[Data extracted from a collection]
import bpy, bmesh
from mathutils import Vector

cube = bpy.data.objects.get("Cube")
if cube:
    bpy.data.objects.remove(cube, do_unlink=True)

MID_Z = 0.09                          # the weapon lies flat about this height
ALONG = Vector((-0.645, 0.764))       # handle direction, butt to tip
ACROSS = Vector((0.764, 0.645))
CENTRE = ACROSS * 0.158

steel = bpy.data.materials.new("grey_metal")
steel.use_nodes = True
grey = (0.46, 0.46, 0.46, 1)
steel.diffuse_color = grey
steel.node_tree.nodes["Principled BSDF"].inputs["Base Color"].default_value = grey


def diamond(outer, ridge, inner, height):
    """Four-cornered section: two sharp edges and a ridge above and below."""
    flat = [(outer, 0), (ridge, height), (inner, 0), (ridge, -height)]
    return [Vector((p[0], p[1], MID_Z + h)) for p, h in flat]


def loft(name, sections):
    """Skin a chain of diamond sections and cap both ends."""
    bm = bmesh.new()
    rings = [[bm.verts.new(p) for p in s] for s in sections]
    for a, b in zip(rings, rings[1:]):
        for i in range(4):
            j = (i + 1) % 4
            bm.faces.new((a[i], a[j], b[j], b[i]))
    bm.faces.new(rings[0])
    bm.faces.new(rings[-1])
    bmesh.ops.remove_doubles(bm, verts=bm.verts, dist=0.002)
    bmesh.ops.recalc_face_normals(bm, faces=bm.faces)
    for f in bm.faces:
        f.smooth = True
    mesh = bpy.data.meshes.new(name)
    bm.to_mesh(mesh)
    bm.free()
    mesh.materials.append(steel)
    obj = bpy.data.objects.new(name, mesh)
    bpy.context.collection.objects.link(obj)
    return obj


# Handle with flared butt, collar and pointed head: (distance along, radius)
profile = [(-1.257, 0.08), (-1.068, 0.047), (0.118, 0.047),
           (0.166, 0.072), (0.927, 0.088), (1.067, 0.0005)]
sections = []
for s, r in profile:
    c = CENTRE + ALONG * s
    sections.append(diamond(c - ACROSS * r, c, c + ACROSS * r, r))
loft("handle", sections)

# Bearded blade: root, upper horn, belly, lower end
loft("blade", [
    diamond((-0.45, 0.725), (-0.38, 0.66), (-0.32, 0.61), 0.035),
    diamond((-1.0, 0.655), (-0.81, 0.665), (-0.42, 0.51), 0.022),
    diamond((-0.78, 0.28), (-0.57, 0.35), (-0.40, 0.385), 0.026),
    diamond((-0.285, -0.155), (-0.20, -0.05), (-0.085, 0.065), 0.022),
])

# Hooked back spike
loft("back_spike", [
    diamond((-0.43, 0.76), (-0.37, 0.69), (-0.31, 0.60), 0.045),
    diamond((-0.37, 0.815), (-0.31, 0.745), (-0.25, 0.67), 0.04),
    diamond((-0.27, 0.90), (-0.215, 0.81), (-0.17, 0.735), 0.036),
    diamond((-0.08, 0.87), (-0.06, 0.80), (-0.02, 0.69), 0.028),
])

> **PROBLEM REQUIREMENTS**
Could you restate word for word the lines above from the one containing "bm.faces.new(rings[0])" through the one containing "c = CENTRE + ALONG * s", both included, and nothing else?

> **RESPONSE TO THIS TASK**
    bm.faces.new(rings[0])
    bm.faces.new(rings[-1])
    bmesh.ops.remove_doubles(bm, verts=bm.verts, dist=0.002)
    bmesh.ops.recalc_face_normals(bm, faces=bm.faces)
    for f in bm.faces:
        f.smooth = True
    mesh = bpy.data.meshes.new(name)
    bm.to_mesh(mesh)
    bm.free()
    mesh.materials.append(steel)
    obj = bpy.data.objects.new(name, mesh)
    bpy.context.collection.objects.link(obj)
    return obj


# Handle with flared butt, collar and pointed head: (distance along, radius)
profile = [(-1.257, 0.08), (-1.068, 0.047), (0.118, 0.047),
           (0.166, 0.072), (0.927, 0.088), (1.067, 0.0005)]
sections = []
for s, r in profile:
    c = CENTRE + ALONG * s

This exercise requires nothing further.